IRC §453 provides that an “installment sale” is a disposition of property where at least one payment is to be received in the taxable year following the year of disposition. Income from an installment sale is taken into account under the “installment method,” whereby income recognized in any taxable year following a disposition equals a proportion of the payments received, that proportion being equal to the gross profit over the total contract price.
IRC §453(f)(6)(C) provides that for purposes of the installment method, the receipt of qualifying property in a like-kind exchange is not considered to be “payment.” However, a problem arises in connection with exchange funds held by a qualified intermediary (QI) in deferred exchanges. Although the eventual receipt of qualifying like kind property is not considered “payment,” the IRS has suggested that exchange funds held by a qualified intermediary at the beginning of the exchange period could be considered as “payment” under Temp. Regs. § 15A.453-1(b)(3)(i). If this were the case, funds held by the QI would render installment reporting of boot gain impossible, even though most of the exchange funds were actually used to purchase qualifying like kind property within the 180-day exchange period.
Fortunately, the final regulations under IRC § 453 provide that the deferred exchange safe harbor regulations under IRC §1031 themselves — rather than the rules proposed in Temp. Regs. §15A.453-1(b)(3)(i) — control in determining whether the taxpayer is in receipt of “payment” at the beginning of the exchange period. Since the raison d’être of the deferred exchange regulations under Section 1031 is to insulate the taxpayer from being considered in constructive receipt of exchange funds, this rule would appear to bless installment reporting of boot gain later attributable to exchange funds held by a qualified intermediary not used to purchase replacement property.
However, one important condition must be satisfied for this “override” rule to apply: The taxpayer must possess a “bona fide intent” to enter into a deferred exchange at the beginning of the exchange period. Regs. §1.1031(k)-1(k)(2)(iv) state that a taxpayer possesses a bona fide intent to engage in an exchange only if it reasonable to believe at the beginning of the exchange period that like kind replacement property will be acquired before the end of the exchange period. If the intent requirement is met, gain recognized from a deferred exchange structured under one or more of the safe harbors will qualify for installment method reporting (provided the other requirements of Sections 453 are met.) The rationale for this rule appears to be that without the bona fide intent requirement, a taxpayer without a true intention to consummate a like kind exchange could engage the services of a qualified intermediary, not acquire replacement property within the exchange period, yet defer gain recognition until the following year under the installment method.
To illustrate the operation of this rule:
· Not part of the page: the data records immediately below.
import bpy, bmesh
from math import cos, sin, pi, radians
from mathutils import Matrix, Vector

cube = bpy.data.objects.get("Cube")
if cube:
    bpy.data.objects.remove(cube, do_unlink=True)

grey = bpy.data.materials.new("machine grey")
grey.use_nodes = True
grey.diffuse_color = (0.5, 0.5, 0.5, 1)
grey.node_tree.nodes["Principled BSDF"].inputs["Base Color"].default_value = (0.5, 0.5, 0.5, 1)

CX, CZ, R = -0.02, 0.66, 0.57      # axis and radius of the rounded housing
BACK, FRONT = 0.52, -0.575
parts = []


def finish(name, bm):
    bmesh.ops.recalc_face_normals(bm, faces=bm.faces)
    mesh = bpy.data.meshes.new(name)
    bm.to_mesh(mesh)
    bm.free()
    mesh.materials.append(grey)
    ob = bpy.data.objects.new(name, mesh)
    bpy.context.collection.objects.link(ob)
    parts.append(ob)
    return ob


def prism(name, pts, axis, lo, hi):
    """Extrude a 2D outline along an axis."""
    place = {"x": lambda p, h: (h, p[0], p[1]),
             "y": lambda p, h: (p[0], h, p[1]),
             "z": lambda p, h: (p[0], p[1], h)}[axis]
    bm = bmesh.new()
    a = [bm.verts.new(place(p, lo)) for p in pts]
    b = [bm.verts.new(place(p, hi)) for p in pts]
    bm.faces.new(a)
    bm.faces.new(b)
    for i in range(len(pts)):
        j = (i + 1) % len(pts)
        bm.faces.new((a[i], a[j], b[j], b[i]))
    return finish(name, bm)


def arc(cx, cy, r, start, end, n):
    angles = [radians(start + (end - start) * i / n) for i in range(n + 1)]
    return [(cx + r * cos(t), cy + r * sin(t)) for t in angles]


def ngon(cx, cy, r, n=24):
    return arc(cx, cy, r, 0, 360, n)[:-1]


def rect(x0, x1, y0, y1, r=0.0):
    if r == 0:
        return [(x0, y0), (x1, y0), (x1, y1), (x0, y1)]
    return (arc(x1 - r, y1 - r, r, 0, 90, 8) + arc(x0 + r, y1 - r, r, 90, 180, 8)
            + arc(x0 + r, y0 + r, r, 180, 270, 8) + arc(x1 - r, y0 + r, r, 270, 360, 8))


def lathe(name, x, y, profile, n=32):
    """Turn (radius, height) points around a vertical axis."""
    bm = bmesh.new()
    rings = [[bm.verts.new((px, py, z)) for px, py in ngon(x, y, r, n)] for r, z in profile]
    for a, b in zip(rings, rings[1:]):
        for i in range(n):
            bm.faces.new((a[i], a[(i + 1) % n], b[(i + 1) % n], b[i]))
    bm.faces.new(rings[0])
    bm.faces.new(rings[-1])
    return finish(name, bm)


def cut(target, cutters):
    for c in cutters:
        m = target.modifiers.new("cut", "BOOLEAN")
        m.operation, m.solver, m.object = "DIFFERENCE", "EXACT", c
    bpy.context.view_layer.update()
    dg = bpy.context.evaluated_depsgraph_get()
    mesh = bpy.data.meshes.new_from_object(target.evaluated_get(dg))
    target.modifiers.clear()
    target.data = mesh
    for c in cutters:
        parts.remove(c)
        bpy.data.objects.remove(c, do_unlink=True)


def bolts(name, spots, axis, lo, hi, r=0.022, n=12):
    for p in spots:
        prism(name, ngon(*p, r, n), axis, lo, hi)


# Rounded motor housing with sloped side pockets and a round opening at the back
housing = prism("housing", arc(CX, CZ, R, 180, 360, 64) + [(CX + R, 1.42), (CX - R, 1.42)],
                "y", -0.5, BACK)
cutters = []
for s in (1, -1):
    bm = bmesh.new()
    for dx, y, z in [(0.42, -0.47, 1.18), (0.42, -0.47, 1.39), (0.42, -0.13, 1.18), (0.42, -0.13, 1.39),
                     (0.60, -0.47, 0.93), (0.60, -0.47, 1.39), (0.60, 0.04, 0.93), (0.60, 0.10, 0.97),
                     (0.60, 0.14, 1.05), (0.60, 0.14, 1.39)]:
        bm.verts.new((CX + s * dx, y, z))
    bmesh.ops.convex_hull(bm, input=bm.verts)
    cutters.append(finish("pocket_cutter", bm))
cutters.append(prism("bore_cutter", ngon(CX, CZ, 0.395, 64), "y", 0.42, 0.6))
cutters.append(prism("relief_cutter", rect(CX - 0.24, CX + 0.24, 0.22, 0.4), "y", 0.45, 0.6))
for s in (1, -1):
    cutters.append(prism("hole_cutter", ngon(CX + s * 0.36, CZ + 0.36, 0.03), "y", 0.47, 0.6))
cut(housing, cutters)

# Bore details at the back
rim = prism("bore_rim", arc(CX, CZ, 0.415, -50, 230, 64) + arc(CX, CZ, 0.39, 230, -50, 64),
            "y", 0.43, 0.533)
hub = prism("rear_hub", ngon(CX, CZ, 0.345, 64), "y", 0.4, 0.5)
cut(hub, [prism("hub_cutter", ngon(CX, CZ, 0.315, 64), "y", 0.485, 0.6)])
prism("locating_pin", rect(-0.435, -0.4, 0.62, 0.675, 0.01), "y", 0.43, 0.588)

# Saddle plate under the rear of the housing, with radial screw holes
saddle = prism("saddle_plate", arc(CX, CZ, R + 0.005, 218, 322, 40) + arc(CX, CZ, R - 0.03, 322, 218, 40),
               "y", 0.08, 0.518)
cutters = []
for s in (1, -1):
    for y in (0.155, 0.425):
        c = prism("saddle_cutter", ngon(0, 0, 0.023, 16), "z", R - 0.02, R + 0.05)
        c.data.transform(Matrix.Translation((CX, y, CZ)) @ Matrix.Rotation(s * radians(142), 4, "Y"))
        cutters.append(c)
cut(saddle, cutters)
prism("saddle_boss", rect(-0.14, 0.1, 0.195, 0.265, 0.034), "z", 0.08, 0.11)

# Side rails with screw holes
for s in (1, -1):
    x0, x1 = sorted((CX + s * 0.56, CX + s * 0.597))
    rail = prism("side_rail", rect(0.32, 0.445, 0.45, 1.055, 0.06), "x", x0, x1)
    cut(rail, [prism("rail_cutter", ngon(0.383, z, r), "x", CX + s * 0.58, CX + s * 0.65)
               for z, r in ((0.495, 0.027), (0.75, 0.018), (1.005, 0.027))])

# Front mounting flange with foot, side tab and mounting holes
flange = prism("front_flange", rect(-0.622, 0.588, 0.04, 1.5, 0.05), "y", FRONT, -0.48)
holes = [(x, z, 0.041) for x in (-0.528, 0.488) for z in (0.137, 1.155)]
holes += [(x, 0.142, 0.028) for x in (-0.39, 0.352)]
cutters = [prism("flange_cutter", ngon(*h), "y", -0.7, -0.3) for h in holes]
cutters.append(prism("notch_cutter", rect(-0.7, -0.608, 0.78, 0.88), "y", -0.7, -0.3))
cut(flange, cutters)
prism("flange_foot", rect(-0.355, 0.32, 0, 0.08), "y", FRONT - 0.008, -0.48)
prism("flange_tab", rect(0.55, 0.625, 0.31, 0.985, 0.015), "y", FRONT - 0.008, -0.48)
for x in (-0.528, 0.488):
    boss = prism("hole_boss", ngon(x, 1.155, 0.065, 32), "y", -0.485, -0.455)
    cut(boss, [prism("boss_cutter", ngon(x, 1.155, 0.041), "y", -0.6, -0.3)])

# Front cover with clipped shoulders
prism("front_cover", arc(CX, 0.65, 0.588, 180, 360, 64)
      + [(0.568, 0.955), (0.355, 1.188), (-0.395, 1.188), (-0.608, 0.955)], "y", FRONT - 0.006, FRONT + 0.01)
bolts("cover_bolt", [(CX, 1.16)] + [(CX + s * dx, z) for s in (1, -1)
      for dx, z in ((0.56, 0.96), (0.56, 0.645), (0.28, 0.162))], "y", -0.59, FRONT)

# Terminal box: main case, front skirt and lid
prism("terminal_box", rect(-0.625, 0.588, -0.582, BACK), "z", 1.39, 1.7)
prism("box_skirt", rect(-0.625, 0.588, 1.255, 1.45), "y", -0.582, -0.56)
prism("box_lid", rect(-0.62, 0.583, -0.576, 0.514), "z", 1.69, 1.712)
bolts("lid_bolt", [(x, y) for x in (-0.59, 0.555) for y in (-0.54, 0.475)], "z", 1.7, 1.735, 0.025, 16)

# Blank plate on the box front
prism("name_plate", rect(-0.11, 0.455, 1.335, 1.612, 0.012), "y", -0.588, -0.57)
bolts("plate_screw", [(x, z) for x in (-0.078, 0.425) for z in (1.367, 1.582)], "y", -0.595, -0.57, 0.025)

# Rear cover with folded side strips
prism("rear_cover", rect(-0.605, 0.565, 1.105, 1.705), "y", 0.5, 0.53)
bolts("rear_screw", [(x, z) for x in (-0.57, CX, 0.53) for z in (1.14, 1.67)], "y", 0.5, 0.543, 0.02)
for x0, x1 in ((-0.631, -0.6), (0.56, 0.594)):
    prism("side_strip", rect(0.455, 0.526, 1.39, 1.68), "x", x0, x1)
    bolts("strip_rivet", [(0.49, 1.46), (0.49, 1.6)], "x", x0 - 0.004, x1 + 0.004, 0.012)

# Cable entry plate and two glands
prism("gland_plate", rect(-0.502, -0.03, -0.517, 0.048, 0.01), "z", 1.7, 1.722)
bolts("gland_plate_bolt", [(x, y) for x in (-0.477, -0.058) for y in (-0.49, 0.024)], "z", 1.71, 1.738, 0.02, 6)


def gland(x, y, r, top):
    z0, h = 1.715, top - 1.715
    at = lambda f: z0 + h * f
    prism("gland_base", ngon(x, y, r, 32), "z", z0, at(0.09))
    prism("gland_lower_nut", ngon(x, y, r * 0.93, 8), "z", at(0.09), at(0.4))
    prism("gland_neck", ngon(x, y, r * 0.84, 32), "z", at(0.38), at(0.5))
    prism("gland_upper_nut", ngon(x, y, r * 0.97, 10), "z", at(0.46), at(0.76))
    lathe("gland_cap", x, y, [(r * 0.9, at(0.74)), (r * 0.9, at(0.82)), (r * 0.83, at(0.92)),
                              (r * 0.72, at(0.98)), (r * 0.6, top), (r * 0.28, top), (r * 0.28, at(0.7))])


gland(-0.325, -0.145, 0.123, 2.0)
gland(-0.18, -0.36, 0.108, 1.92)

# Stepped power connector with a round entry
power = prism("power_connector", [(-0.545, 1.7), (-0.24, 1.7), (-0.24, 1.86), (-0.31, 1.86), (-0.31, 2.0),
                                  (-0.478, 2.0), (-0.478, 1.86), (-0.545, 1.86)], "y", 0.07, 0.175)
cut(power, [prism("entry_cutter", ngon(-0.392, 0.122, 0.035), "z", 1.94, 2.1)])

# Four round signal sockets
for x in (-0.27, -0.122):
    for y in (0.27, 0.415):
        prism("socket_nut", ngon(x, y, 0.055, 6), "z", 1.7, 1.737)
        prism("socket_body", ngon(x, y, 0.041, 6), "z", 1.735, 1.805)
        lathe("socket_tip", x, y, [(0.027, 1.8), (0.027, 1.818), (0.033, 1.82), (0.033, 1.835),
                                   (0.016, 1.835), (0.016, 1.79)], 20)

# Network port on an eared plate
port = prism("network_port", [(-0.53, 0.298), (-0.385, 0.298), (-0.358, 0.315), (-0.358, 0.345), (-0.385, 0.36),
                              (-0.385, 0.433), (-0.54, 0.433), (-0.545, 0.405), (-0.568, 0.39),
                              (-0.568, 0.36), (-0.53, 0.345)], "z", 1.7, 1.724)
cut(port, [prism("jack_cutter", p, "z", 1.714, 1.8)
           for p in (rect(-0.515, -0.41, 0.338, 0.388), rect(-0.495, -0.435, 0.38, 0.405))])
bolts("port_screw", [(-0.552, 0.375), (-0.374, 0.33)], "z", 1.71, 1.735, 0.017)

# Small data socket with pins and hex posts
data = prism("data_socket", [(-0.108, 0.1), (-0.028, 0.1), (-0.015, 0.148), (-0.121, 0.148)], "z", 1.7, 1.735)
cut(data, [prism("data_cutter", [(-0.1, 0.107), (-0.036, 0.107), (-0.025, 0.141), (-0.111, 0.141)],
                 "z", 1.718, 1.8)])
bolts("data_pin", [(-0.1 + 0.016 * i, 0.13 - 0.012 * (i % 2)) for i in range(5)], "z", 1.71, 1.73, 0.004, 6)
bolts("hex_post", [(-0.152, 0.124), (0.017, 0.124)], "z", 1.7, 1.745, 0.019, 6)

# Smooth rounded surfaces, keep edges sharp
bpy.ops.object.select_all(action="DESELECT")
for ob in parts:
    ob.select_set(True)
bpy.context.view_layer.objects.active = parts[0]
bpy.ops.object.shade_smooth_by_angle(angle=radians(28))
On November 1st, 2008, QI, pursuant to an exchange agreement with New York taxpayer (who has a bona fide intent to enter into a like kind exchange) transfers the Golden Gate Bridge to cash buyer for $100 billion. The taxpayer’s adjusted basis in the bridge is $75 billion. The exchange agreement provides that taxpayer has no right to receive, pledge, borrow or otherwise obtain the benefits of the cash being held by QI until the earlier of the date the replacement property is delivered to the taxpayer or the end of the exchange period. On January 1st, 2009, QI transfers replacement property, the Throgs Neck Bridge, worth $50 billion, and $50 billion in cash to the taxpayer. The taxpayer recognizes gain to the extent of $25 billion. However, the taxpayer is treated as having received payment on January 1st, 2009, rather than on November 1st, 2008. If the other requirements of Sections 453 and 453A are satisfied, the taxpayer may report the gain realized in 2008 under the installment method.
[Note: If the QI had failed to acquire replacement property by the end of the exchange period, and had distributed $100 billion in cash to taxpayer on May 1st, 2009, Regs. §1.1031(k)-1(j)(2)(iv) would still permit gain to be reported on the installment method, since the taxpayer had a bona fide intent at the beginning of the exchange period to effectuate a like kind exchange. Note also: Under its “clawback” rule, California will continue to track the deferred gain on the exchange involving the Golden Gate Bridge. If the taxpayer later disposes of Throgs Neck Bridge in a taxable sale, California will impose tax on the initial deferred exchange. This will result in the taxpayer paying both New York (6.85 percent) and California (9.3 percent) income tax, in addition to New York City (3.65 percent) and federal income tax (15-25 percent, depending on the extent of unrecaptured Section 1250 gain) on the later sale.]